Our last day in Nha Trang included renting a motorbike and riding out 25 km north to Ba Ho Waterfall. The ride along the coastline was spectacular, especially at sunset.
That evening upon returning the motorbike and grabbing dinner, we packed our sweaty, stinky bodies and gear into a cramped sleeper bus en route to Hoi An, about 510 km north. It was a very long, bumpy 12 hour ride. Imagine riding and trying to sleep in a large bus driving down undeveloped double lane roads shared with trucks and scooters. In Vietnam, it is normal for vehicles to cross over into the opposing lane to pass up a slow moving vehicle, and swerve back while simultaneously blaring the horn just in time to dodge an upcoming truck or another bus.
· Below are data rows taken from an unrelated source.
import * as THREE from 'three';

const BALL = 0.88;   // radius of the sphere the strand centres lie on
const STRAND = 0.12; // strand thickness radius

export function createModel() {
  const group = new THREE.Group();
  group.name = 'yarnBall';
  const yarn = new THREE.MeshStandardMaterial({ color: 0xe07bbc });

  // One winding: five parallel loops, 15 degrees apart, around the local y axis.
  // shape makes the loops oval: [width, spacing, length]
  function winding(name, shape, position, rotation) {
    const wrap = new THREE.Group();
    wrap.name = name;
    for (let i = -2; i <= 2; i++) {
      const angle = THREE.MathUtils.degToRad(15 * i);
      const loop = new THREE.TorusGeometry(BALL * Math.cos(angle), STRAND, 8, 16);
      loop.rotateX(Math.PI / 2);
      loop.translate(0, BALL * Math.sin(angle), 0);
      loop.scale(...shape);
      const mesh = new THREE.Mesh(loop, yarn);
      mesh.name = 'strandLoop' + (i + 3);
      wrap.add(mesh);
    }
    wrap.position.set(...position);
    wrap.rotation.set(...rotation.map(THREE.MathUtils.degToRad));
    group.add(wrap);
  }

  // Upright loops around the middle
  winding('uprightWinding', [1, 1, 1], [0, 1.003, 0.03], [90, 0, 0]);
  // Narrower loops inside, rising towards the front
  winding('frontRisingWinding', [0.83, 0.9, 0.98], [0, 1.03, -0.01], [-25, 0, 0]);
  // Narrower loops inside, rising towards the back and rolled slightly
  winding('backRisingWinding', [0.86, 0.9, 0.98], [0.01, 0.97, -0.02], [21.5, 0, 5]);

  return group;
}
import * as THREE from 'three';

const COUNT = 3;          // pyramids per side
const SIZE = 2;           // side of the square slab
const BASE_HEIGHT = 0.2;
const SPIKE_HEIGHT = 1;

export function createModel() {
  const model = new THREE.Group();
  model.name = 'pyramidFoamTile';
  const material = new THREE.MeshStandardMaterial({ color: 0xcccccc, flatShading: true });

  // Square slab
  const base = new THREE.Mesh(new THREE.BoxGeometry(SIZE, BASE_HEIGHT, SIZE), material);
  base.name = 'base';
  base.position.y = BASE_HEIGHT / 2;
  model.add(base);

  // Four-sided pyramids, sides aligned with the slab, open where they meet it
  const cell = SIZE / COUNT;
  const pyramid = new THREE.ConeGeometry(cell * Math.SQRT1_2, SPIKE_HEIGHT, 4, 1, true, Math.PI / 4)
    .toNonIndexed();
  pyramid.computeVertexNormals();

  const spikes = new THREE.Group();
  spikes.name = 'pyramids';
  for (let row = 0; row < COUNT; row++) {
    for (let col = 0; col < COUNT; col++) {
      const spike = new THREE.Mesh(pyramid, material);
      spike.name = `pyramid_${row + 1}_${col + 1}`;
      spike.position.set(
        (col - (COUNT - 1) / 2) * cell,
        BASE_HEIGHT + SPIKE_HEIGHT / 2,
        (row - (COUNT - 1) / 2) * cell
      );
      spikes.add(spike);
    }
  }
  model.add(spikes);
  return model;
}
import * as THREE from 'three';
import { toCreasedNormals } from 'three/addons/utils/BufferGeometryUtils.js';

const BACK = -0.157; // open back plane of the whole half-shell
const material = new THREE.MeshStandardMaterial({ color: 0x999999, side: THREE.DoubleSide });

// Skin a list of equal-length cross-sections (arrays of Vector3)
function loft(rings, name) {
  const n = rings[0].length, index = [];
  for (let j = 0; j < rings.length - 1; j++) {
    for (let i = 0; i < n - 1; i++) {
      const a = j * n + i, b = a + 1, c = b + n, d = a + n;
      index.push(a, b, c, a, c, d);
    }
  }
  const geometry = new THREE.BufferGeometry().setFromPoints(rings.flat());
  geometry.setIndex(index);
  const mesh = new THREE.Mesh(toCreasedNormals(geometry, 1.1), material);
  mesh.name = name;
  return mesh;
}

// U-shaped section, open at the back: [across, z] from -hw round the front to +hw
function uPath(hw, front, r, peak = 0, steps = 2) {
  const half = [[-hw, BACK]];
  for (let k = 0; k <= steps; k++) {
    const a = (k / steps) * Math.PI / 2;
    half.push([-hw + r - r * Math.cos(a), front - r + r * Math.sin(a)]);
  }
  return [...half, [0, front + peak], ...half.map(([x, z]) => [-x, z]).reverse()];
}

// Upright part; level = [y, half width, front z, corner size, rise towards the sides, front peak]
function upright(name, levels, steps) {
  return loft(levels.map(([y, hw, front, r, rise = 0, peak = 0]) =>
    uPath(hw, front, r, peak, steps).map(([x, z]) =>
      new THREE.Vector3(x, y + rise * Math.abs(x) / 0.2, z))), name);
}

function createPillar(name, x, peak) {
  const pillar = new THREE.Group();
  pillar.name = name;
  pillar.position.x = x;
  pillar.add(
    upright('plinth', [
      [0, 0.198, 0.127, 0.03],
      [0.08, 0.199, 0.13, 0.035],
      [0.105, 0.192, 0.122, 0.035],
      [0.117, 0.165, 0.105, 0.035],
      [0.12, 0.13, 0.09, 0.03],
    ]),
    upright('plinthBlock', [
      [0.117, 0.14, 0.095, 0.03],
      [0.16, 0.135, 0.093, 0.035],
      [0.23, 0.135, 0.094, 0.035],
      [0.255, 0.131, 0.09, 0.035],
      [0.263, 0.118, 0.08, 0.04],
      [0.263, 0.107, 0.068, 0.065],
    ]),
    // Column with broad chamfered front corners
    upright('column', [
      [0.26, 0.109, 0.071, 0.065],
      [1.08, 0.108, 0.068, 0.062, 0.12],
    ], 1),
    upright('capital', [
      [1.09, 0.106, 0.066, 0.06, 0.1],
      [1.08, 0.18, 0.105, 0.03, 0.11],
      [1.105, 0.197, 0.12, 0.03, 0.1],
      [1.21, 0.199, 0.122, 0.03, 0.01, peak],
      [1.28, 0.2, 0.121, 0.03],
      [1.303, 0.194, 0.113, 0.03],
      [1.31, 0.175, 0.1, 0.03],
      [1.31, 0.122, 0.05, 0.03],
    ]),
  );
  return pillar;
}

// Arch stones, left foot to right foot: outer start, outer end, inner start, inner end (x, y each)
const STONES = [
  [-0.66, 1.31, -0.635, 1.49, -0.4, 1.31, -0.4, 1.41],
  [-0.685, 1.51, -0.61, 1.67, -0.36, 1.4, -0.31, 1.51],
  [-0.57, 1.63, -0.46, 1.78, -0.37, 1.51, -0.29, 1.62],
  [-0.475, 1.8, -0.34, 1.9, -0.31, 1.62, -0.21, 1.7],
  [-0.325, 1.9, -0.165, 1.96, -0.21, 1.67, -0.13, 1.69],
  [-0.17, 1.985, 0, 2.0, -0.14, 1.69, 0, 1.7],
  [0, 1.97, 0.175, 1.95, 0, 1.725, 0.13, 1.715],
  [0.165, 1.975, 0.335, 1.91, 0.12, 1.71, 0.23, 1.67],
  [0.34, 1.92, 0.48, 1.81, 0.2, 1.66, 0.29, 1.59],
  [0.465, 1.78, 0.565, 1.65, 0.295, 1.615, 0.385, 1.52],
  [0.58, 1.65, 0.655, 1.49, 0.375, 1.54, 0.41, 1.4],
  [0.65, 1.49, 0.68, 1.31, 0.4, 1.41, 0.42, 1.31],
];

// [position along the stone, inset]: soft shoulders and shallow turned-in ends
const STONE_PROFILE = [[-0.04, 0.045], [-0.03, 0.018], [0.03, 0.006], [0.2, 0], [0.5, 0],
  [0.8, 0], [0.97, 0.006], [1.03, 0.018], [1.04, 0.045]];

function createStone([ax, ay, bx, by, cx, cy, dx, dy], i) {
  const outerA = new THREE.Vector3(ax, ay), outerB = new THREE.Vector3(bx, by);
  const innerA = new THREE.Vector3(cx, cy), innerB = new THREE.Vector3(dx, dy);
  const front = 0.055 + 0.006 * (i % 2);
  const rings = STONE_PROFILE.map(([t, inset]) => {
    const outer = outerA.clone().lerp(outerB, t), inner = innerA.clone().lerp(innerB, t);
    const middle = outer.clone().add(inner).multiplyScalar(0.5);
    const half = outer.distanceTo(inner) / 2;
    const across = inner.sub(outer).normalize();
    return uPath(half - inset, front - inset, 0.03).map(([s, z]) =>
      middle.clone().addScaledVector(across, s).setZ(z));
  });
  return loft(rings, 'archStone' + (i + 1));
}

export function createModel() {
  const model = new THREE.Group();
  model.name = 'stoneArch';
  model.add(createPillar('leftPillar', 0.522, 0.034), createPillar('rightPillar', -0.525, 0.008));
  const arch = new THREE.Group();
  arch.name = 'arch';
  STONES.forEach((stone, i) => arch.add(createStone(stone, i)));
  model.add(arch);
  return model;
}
It was constant acceleration, brake-slams, deafening honks, wild swerves, and jolting bumps. Woot.
When my heavy eyelids opened after dozing in and out of poor slumber, the blood-shot sun was just rising above the muggy horizon. It was 5:30am. We arrived in Hoi An at 6:30am, grabbed a taxi (the driver of course tried to rip us off but we didn’t let him), and dropped our gear off at our hotel. Fortunately, we were able to check in at 8am, so we took showers, napped, and ventured out to explore Hoi An.
Hoi An was the ancient river city of international trade, where Indians, Dutch, Chinese, Japanese, and Indonesians would come together for months at a time to trade goods. Its old buildings are actually well-preserved despite the war, and, when viewed at dusk lined up along the river with brightly lit lanterns, it is not uncommon to hear, “This is such a beautiful city!” Hoi An, with its charming architecture and rich history, became a UNESCO World Heritage Site in 1999. No longer an international port, most of Hoi An’s original homes along the river have been sold to become commercial spaces (restaurants and souvenir shops), and is now a major tourist destination in Vietnam.
Ho An radiates with beauty once the sun sets. We were fortunate that our first night in Hoi An was a full moon night; thus, a full moon festival was celebrated that night by locals and their children.
Every night in Hoi An (especially during the full moon festival), children, their mothers, and their grandmothers light up dozens of candles, set them in paper cut out trays, and sell them to tourists to float down the river. While Chris and I were not fans of littering the river, we thoroughly enjoyed watching families take part in this tourist attraction.